The solution is not harm reduction, as proposed by the Biden Administration, and seeing the light of day in places like New York, California, and Rhode Island. As described in Politico on May 14, 2022, overdose prevention centers, like the one established in East Harlem in late 2021, allow open illegal drug use under the supervision of workers trained to prevent overdose deaths. New York State Assembly Minority Leader Will Barclay condemned these programs as “government-sanctioned drug use.” A Harlem community activist thought the Harlem facility might be ‘’doing God’s work,’’ but it brought more drug activity to the area, making it “a drug dealing gauntlet of people hustling, selling, procuring and distributing narcotics.”
Vancouver, Canada, has taken the “harm reduction” nonsense to a new level. The city already provides clean needles, naloxone kits, supervised injection sites, and biometric machines that dispense prescription hydromorphone. Now the city has opened a fentanyl dispensary, providing prescription-grade fentanyl for a nominal charge to those who can afford it, free to those who cannot. But, even in their otherwise glowing report on the Vancouver experiment, the New York Times reported on July 27, 2022, that the general public and some addiction medicine specialists believe Vancouver’s efforts go too far, diverting resources from proven treatments, to experiments that have not been shown to reduce drug use or save lives, and risking an increase in the numbers of both users and deaths. “When access increases,” the Times quotes an addiction medicine physician, “costs go down and perception of risk goes down.”
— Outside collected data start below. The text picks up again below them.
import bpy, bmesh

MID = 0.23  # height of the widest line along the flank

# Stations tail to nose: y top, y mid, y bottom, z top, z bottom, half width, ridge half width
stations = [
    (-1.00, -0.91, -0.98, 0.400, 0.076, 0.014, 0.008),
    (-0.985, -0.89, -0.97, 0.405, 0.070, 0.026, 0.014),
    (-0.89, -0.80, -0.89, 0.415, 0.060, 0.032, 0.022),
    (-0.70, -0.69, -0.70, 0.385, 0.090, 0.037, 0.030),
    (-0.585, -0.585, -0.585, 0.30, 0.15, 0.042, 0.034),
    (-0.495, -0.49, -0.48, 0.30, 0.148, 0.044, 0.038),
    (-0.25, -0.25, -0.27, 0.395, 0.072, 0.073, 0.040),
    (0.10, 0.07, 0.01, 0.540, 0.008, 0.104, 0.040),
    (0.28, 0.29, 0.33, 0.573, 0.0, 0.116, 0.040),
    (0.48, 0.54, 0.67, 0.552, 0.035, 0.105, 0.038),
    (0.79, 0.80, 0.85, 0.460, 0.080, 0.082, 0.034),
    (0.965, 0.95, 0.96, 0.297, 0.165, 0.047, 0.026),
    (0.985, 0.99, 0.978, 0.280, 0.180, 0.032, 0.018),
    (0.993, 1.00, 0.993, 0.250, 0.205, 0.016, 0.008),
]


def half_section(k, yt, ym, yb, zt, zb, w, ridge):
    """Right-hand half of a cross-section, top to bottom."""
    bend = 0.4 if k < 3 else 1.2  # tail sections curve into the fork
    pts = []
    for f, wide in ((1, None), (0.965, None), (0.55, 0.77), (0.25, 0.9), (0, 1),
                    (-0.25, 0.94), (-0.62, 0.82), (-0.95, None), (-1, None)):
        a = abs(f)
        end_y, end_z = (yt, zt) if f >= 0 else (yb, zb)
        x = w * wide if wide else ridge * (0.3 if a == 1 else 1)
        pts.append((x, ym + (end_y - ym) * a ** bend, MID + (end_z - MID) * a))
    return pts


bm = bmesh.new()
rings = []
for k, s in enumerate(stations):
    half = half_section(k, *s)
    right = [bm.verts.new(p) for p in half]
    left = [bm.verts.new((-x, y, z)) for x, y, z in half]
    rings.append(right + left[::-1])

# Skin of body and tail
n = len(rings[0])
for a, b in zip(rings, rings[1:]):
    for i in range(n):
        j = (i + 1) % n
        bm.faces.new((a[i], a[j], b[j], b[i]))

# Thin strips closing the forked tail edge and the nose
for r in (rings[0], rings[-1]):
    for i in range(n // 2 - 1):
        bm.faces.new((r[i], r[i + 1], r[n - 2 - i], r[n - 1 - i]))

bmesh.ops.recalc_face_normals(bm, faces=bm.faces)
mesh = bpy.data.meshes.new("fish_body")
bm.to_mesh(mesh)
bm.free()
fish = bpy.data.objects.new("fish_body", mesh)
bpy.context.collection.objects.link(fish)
As we have known for 200 years, ease of access to addictive drugs results in a spike in addictions and deaths.
We all must care for the least of us. We must aid those most devastated by the crisis of drug addiction. The answer is not to facilitate drug use by turning Uncle Sam into the neighborhood drug pusher.
To promote the general Welfare of the people of the United States, shut off the supply of illicit drugs. That is done, as we saw in World War II, by sealing the border. Declare an actual war on drugs, militarily dismantling the cartels, the criminal syndicates, and their supply chains. As this is done, launch a mission-oriented economic recovery throughout the nation, focused on space exploration and discovery, frontier technologies, and scientific breakthroughs. Recruit our southern neighbors to this effort by offering the benefits of this recovery to their own people who suffer under the cartels’ predations. If we do this, the resulting cultural optimism and mission-driven action will do much to alleviate the addiction crisis—a crisis which flows from our present open borders, cultural pessimism, and decadence.